As for that rhythm section, Nina Harries was phenomenal throughout, stand-up bass plucked, slapped and bowed to provide supple rhythm throughout the night (and somehow managing to even make her bass sound like a Theremin at one point). At times she was an intense, fierce presence on stage with a “Don’t fuck with me” expression that would make Slayer shit themselves; but then also spent plenty of time laughing and enjoying the night, joining the on stage banter; grinning at the audacity of her band mates as the music twisted & turned; chuckling as songs were extended and jammed while the band followed their muse. Harries really came in to her own when the Trio played her composition Shoreditch Dickie an intricate funky jazz number that was as delightful as it was lyrically hilarious, dedicated to all present who had lived in Shoreditch but found themselves now Bristolian “…but you’re still from Shoreditch.”
Her rhythm partner Nuno Brito was physically unassuming (and tranquil in demeanor) yet rhythmically commanding, he grounded the jams with a relentless beat and yet managed to drum with a funk and playfulness that was a joy to dance to whilst totally confusing – he filled the room with riffs and fills that shouldn’t have worked with the beat and yet he kept it all together with a polyrhythmic display par excellence.

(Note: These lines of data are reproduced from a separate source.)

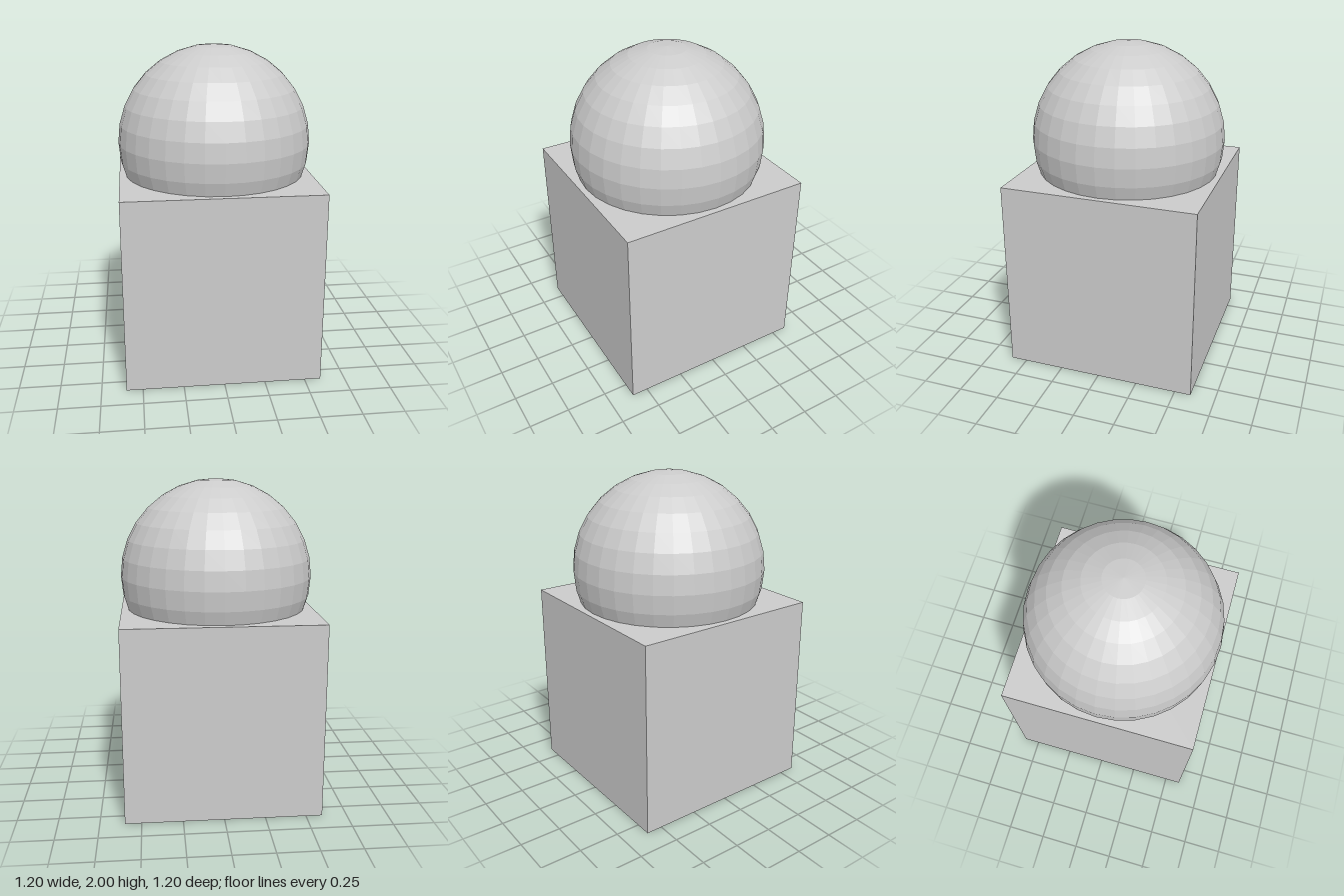
import * as THREE from 'three';

export function createModel() {
  const group = new THREE.Group();
  const material = new THREE.MeshStandardMaterial({ color: 0xcccccc, flatShading: true });

  const addPart = (name, geometry, y) => {
    const mesh = new THREE.Mesh(geometry, material);
    mesh.name = name;
    mesh.position.y = y;
    group.add(mesh);
  };

  // Cube standing on the ground
  addPart('cubeBase', new THREE.BoxGeometry(1.2, 1.2, 1.2), 0.6);

  // Faceted ball, sunk into the top of the cube
  addPart('ball', new THREE.SphereGeometry(0.6, 32, 16), 1.4);

  return group;
}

The songs worked well, the set had light and shade aplenty, mostly up tempo but with slower sides too and Fairhurst’s molasses dark gravelly voice is tailor made for both. We got nine or so generously lengthy tunes, including two instrumentals and if the studio sessions are as fiery as the live versions then we’re in for a treat next year. A topless Fairhurst saluted the crowd at the end of the show, genuinely moved by the raucous reception. The crowd were never gonna let the show end without an encore and sure enough the Trio returned for a rendition of Saltwater that can only be described as epic: a slow building ambitious tune; an autobiographical tale of redemption with multiple crescendos and easily the match of any of those rawk epics banned by the fashion police and discouraged in guitar shops. The band took their final bows with massive grins to a rambunctious round of cheering and still more calls for the band to play on.
The performance tonight confirmed that Fairhurst is an outstanding bluesman but exactly what does make Fairhurst stand out? Well, we’ve a rich vein of talented players at all levels of the business all the way up to players selling out the Colston Hall locally and similar sized venues across the Nation – including the Albert Hall. Sure all of these players are talented, they’re well versed in the tropes & form and have studied their predecessors. And yeah, they’ve got the tone, they’ve got the technique and they’ve sets full of blistering solos and wailing riffs, but what they’re not doing is advancing the genre and playing blues for the 21st century. They’re preaching to the converted and arguably treading water (albeit with genuine commitment and some cracking tunes), but Harries, Brito and Fairhurst are pushing the blues in to new unexpected places. You need to get on the ride, it’s gonna be a blast.
All pix John Morgan